| Records shown |
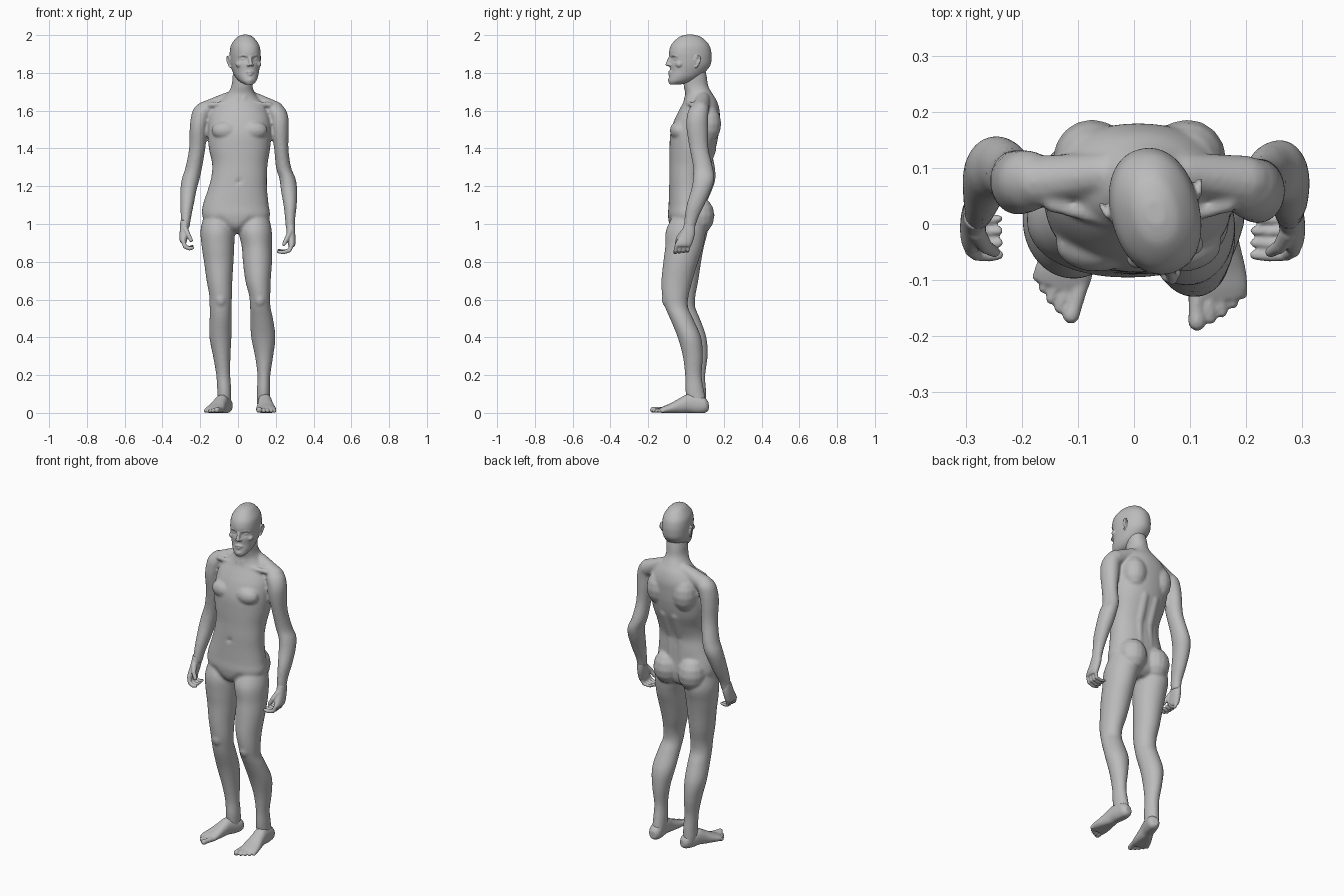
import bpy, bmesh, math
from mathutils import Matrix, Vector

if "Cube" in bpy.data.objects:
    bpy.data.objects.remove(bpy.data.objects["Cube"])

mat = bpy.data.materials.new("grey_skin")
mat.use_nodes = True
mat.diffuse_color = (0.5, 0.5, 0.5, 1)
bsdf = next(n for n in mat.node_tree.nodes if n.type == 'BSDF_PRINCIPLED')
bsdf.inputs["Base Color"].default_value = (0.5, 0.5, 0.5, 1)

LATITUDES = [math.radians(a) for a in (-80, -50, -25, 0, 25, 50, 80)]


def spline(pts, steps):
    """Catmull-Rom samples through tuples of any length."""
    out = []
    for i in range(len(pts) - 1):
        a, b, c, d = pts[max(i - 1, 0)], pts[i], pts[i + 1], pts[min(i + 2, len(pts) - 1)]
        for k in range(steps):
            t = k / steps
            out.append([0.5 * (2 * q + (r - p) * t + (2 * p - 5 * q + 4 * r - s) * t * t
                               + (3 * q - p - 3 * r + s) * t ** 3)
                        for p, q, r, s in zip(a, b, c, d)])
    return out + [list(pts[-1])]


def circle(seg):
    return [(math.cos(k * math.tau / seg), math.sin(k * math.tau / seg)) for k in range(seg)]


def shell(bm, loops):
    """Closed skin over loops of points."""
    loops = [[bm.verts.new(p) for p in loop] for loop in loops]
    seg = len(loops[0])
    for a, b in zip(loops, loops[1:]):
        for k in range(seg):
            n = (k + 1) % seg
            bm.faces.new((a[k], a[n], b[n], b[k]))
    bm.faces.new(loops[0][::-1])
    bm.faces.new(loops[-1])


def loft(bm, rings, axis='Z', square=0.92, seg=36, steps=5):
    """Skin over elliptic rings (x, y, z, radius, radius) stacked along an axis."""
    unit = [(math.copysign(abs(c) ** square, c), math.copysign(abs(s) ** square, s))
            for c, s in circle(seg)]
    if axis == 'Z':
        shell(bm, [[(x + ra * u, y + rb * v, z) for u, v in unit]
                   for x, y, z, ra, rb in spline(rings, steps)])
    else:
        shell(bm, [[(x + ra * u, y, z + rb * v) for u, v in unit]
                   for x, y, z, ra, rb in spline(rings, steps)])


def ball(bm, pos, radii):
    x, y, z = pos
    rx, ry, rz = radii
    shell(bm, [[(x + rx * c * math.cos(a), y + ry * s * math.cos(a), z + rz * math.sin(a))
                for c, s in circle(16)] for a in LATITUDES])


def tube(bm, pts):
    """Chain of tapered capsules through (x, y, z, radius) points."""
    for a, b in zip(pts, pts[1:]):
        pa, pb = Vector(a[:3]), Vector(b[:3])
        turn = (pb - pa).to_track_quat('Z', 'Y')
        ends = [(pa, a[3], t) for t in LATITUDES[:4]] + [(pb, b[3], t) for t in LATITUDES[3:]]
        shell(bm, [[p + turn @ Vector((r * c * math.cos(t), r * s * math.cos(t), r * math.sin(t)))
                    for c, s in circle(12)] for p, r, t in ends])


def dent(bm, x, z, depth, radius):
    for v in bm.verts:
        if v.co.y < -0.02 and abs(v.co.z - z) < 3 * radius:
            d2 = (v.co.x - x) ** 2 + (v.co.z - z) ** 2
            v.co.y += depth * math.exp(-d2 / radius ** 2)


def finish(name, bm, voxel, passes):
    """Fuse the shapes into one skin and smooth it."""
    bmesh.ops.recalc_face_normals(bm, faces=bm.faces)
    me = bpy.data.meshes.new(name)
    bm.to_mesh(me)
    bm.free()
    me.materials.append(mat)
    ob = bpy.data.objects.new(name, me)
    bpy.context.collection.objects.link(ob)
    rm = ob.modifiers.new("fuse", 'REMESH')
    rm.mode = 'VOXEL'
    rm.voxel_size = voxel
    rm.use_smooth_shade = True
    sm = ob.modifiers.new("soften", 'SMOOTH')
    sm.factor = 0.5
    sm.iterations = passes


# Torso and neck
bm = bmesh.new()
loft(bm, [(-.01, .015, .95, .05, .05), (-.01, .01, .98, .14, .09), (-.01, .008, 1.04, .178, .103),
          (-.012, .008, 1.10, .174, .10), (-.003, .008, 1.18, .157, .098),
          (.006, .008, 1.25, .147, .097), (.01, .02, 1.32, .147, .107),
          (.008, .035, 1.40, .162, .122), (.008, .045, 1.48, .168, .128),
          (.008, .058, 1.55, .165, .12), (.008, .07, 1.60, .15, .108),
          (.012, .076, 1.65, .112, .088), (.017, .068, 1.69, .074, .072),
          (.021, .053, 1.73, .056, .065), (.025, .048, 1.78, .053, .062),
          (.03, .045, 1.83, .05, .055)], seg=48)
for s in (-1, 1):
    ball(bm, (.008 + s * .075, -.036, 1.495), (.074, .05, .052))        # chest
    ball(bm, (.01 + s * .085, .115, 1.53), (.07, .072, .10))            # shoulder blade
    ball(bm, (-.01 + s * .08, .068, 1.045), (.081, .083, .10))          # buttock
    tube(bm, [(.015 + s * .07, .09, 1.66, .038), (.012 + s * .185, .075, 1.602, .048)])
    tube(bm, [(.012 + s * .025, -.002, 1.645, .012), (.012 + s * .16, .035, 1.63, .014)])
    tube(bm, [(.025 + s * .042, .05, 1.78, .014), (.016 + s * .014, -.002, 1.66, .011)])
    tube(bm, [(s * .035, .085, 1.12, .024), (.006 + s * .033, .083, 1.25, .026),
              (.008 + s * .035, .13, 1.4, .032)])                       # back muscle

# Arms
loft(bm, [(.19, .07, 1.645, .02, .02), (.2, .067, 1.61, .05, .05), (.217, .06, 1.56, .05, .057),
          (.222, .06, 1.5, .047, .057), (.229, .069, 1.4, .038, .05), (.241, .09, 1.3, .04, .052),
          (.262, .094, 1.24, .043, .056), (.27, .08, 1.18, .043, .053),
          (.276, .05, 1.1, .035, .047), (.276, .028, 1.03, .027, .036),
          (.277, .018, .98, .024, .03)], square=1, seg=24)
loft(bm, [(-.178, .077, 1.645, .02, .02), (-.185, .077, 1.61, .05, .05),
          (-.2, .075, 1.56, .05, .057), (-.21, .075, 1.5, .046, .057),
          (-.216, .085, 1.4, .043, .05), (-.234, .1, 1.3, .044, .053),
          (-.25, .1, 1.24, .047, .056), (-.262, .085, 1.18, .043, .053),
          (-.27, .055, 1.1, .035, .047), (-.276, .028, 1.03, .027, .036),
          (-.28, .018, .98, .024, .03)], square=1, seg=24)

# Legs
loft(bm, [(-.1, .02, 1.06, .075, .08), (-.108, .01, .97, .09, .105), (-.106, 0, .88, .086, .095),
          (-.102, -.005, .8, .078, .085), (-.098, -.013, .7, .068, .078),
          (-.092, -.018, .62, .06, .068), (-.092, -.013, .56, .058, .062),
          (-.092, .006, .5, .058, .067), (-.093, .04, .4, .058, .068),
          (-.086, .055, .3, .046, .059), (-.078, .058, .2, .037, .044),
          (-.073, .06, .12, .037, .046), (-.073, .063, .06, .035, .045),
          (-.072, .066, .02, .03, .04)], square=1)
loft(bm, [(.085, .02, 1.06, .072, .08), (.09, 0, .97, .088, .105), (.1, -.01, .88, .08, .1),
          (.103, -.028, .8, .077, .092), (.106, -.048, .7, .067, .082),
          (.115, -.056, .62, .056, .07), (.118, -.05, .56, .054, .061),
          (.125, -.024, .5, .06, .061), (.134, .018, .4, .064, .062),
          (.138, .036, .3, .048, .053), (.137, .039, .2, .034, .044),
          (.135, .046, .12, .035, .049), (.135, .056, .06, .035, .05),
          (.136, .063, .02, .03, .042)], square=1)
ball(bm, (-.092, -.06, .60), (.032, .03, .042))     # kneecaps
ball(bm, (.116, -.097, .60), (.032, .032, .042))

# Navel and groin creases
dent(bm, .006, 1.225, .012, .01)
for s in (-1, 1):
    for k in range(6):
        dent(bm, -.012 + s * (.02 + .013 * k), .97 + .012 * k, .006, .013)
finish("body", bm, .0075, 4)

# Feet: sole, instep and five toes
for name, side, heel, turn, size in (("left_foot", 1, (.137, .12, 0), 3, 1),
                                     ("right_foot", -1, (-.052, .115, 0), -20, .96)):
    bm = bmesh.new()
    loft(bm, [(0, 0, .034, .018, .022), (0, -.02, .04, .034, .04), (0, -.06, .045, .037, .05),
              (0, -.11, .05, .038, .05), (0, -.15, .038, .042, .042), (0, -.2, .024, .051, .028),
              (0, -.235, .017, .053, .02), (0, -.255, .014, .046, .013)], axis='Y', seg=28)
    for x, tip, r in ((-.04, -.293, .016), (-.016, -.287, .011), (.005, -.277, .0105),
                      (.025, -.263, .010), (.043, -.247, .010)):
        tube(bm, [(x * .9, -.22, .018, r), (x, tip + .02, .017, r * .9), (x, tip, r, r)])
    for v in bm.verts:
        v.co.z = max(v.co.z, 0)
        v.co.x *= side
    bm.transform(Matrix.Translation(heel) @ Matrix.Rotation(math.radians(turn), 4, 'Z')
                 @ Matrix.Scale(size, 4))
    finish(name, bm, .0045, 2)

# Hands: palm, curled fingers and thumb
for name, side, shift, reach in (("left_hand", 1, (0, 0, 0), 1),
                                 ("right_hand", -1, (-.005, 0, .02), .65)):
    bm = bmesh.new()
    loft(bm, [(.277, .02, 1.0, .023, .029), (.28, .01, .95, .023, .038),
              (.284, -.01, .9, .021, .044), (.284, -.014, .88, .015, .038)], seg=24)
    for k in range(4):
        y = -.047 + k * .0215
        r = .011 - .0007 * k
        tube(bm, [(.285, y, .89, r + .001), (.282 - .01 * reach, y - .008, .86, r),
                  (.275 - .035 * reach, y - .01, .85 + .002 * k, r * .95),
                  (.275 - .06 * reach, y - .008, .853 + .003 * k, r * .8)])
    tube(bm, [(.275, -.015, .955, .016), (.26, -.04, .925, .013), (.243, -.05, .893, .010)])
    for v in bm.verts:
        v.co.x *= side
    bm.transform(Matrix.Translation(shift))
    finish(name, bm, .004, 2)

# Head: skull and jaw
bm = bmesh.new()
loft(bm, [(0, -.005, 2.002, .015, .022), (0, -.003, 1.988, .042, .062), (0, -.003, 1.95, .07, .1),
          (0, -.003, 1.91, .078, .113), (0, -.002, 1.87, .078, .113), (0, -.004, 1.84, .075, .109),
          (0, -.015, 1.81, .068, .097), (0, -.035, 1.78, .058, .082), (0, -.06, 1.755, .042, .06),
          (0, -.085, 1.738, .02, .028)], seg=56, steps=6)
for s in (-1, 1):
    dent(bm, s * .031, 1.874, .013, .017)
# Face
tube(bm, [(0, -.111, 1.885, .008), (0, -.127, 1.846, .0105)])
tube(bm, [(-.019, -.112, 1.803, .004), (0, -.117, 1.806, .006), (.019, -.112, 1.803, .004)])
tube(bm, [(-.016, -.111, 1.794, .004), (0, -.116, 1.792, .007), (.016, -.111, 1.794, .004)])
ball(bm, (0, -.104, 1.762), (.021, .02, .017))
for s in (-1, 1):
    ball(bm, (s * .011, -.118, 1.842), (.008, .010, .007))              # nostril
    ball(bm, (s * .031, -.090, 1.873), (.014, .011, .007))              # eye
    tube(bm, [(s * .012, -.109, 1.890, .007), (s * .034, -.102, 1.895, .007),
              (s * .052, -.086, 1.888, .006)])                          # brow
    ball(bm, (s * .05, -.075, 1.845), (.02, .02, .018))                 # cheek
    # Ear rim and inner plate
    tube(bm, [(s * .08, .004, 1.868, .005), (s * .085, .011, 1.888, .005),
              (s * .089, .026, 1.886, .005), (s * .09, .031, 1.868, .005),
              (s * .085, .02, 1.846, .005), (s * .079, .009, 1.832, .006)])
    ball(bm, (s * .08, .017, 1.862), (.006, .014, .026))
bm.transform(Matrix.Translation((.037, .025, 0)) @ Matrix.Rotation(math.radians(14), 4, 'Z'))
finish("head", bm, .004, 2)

| Task |
Above are the entries; copy every line among them that contains the word "finish".

| Exercise answer |
def finish(name, bm, voxel, passes):
finish("body", bm, .0075, 4)
    finish(name, bm, .0045, 2)
    finish(name, bm, .004, 2)
finish("head", bm, .004, 2)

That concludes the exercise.